--- WHAT TO PRODUCE ---
Please show all lines of the records that include "append".

[Items from a dataset]
[Start of Attachment]
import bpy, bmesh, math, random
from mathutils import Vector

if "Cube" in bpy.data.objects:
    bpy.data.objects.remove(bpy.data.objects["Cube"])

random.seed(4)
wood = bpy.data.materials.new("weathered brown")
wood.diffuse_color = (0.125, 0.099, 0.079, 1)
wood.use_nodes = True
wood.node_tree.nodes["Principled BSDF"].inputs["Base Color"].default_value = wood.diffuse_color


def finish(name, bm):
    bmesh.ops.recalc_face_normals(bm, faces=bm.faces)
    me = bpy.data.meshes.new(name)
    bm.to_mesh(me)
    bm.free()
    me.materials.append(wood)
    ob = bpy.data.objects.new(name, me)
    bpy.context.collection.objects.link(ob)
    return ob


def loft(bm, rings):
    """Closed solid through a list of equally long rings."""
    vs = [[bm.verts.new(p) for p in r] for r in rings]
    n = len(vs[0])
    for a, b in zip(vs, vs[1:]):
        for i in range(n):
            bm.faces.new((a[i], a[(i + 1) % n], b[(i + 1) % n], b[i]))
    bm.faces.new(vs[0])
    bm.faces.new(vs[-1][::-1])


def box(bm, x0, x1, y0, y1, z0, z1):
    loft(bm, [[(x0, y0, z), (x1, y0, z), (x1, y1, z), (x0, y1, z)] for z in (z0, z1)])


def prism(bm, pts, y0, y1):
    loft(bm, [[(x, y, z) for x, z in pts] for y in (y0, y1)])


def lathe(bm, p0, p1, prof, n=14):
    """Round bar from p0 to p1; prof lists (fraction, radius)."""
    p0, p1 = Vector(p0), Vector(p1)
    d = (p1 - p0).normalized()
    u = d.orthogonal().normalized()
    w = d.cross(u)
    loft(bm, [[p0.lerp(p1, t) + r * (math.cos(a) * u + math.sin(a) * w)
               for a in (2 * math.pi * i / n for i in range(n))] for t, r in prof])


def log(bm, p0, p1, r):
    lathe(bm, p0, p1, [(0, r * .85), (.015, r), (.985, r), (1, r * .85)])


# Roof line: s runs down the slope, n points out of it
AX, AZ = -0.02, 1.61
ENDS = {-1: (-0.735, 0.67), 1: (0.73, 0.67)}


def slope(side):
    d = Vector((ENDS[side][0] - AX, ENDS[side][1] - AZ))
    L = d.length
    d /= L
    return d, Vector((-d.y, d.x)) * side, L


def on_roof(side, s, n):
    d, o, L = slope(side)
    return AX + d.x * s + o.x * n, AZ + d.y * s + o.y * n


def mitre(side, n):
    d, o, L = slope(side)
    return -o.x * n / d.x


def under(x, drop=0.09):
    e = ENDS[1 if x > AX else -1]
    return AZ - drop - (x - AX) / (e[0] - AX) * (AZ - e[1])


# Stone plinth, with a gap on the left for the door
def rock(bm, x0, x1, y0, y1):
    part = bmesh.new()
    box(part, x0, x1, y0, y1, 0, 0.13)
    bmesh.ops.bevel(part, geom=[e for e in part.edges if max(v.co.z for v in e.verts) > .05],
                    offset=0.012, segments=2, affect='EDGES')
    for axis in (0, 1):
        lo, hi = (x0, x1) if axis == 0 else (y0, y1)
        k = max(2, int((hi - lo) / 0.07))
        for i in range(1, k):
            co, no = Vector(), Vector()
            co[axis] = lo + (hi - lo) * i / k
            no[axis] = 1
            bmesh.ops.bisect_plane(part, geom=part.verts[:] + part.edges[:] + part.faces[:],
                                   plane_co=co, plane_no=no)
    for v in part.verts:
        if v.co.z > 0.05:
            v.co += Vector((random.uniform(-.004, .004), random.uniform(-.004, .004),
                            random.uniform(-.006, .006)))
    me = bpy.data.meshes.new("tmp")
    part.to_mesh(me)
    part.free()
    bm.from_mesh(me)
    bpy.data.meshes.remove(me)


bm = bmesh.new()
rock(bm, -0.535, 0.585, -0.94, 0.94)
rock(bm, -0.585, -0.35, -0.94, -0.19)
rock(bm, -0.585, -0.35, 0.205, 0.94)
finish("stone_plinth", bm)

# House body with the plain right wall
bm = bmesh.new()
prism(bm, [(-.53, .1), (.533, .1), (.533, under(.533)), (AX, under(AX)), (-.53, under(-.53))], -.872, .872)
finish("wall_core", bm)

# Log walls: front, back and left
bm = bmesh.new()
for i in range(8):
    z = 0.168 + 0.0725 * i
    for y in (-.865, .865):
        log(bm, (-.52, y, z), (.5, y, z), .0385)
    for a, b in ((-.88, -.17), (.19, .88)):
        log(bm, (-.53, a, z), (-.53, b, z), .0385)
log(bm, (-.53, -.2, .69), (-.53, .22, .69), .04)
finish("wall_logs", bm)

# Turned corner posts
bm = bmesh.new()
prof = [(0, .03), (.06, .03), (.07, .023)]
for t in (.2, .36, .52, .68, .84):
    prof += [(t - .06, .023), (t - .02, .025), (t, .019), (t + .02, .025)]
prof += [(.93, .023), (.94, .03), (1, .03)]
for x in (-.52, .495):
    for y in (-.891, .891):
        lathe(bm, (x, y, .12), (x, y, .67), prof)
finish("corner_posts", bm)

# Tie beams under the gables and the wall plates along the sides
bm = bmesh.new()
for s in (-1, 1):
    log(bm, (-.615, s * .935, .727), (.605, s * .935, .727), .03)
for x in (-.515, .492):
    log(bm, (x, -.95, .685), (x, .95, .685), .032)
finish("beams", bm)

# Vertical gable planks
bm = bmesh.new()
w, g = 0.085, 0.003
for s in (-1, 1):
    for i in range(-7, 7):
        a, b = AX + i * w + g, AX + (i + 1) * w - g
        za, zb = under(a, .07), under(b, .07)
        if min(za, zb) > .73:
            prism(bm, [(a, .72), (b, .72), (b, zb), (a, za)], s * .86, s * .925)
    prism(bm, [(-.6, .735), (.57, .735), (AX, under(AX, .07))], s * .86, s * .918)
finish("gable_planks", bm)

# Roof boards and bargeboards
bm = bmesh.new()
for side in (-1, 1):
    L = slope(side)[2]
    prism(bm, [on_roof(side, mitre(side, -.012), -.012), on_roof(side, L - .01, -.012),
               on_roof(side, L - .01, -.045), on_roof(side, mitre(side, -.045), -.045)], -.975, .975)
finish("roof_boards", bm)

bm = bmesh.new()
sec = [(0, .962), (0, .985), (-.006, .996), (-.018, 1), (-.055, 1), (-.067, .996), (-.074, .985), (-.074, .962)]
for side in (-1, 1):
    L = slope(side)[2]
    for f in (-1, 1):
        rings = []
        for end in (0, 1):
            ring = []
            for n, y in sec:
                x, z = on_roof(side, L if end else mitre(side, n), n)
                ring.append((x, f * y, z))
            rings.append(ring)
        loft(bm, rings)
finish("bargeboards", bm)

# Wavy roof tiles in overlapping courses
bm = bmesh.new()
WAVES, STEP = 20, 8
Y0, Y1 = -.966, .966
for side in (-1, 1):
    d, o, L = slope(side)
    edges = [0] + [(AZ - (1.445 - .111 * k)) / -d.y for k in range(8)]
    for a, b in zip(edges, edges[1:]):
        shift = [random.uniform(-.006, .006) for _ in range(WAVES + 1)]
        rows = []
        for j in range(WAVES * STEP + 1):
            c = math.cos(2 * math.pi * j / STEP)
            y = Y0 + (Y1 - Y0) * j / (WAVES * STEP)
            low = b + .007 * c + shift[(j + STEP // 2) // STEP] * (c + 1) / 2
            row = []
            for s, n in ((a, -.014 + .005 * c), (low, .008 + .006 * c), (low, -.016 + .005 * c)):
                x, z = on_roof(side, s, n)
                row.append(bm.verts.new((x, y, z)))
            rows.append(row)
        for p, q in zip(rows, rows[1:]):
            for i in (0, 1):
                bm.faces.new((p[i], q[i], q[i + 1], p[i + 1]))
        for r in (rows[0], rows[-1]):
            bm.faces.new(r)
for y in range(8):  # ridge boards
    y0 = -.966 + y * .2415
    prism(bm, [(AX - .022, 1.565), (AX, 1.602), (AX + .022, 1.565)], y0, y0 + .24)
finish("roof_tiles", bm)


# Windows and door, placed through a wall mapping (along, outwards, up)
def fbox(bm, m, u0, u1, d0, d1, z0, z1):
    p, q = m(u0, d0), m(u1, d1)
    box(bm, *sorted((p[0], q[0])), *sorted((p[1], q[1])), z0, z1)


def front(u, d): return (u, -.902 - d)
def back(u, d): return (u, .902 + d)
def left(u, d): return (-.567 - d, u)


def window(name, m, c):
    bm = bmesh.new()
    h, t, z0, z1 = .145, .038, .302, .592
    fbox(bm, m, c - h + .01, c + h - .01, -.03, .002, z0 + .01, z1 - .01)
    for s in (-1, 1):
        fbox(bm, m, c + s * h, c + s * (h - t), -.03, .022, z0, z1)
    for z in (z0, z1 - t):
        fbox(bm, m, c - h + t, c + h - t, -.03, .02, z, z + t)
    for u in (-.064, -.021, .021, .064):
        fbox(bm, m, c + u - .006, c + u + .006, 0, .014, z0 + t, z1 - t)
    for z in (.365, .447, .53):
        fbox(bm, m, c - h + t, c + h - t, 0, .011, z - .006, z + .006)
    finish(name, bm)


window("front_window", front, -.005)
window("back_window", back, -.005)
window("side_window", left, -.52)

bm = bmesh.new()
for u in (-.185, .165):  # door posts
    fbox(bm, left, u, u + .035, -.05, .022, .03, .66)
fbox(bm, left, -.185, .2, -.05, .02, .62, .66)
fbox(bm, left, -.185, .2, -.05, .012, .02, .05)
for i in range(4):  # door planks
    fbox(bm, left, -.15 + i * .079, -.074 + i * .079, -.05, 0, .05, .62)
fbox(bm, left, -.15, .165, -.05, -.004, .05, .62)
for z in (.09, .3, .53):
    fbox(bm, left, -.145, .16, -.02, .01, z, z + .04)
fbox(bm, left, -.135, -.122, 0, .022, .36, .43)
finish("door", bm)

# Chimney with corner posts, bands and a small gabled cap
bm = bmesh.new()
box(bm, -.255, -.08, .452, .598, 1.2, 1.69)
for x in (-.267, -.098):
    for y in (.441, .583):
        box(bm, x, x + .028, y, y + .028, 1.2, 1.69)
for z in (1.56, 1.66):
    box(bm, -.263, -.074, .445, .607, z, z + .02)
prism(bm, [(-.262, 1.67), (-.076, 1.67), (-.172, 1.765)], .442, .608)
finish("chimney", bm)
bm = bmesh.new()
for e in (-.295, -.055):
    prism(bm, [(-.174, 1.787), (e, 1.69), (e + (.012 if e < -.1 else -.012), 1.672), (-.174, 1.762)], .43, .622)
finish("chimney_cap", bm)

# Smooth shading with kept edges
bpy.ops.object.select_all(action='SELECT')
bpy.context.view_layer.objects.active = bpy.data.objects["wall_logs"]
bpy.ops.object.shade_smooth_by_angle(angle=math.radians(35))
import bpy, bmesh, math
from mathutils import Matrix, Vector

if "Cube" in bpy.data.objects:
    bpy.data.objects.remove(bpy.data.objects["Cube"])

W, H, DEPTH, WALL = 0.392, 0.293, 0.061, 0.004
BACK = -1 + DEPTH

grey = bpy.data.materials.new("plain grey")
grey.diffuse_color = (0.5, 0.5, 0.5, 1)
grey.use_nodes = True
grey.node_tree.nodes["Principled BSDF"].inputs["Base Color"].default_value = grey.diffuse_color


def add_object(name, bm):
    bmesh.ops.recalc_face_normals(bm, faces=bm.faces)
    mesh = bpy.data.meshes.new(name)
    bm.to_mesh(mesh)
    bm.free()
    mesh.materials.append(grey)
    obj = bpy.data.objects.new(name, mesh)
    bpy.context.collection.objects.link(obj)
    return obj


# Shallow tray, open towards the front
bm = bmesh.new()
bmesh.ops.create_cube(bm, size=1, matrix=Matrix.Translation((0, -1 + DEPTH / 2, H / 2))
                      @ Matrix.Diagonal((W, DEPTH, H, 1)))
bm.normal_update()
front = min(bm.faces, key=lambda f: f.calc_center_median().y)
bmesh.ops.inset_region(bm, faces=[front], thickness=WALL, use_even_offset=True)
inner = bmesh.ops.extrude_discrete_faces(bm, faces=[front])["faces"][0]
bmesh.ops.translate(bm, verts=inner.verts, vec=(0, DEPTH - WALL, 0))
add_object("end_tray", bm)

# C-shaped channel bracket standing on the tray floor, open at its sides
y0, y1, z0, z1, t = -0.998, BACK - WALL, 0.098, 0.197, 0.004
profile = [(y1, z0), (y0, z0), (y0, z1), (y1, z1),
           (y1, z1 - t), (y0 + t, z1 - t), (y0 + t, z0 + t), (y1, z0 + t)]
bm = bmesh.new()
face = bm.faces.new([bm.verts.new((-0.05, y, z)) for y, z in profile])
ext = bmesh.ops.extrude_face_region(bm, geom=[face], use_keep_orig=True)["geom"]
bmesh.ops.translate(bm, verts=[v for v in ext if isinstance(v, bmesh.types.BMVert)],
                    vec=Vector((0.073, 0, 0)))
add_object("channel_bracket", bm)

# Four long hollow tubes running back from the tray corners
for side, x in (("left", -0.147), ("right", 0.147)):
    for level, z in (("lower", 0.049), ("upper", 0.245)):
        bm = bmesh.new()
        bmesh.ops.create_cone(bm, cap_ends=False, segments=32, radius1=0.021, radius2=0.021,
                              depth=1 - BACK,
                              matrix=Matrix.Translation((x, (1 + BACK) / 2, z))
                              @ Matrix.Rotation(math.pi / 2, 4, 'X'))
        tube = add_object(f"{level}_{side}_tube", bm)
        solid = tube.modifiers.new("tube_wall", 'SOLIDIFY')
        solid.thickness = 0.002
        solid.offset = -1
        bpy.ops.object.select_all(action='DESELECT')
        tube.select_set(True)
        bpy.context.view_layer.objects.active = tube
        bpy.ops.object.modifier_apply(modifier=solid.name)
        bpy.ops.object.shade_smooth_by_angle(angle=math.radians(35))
[End of Attachment]
--- RESPONSE ---
    me.materials.append(wood)
                ring.append((x, f * y, z))
            rings.append(ring)
                row.append(bm.verts.new((x, y, z)))
            rows.append(row)
    mesh.materials.append(grey)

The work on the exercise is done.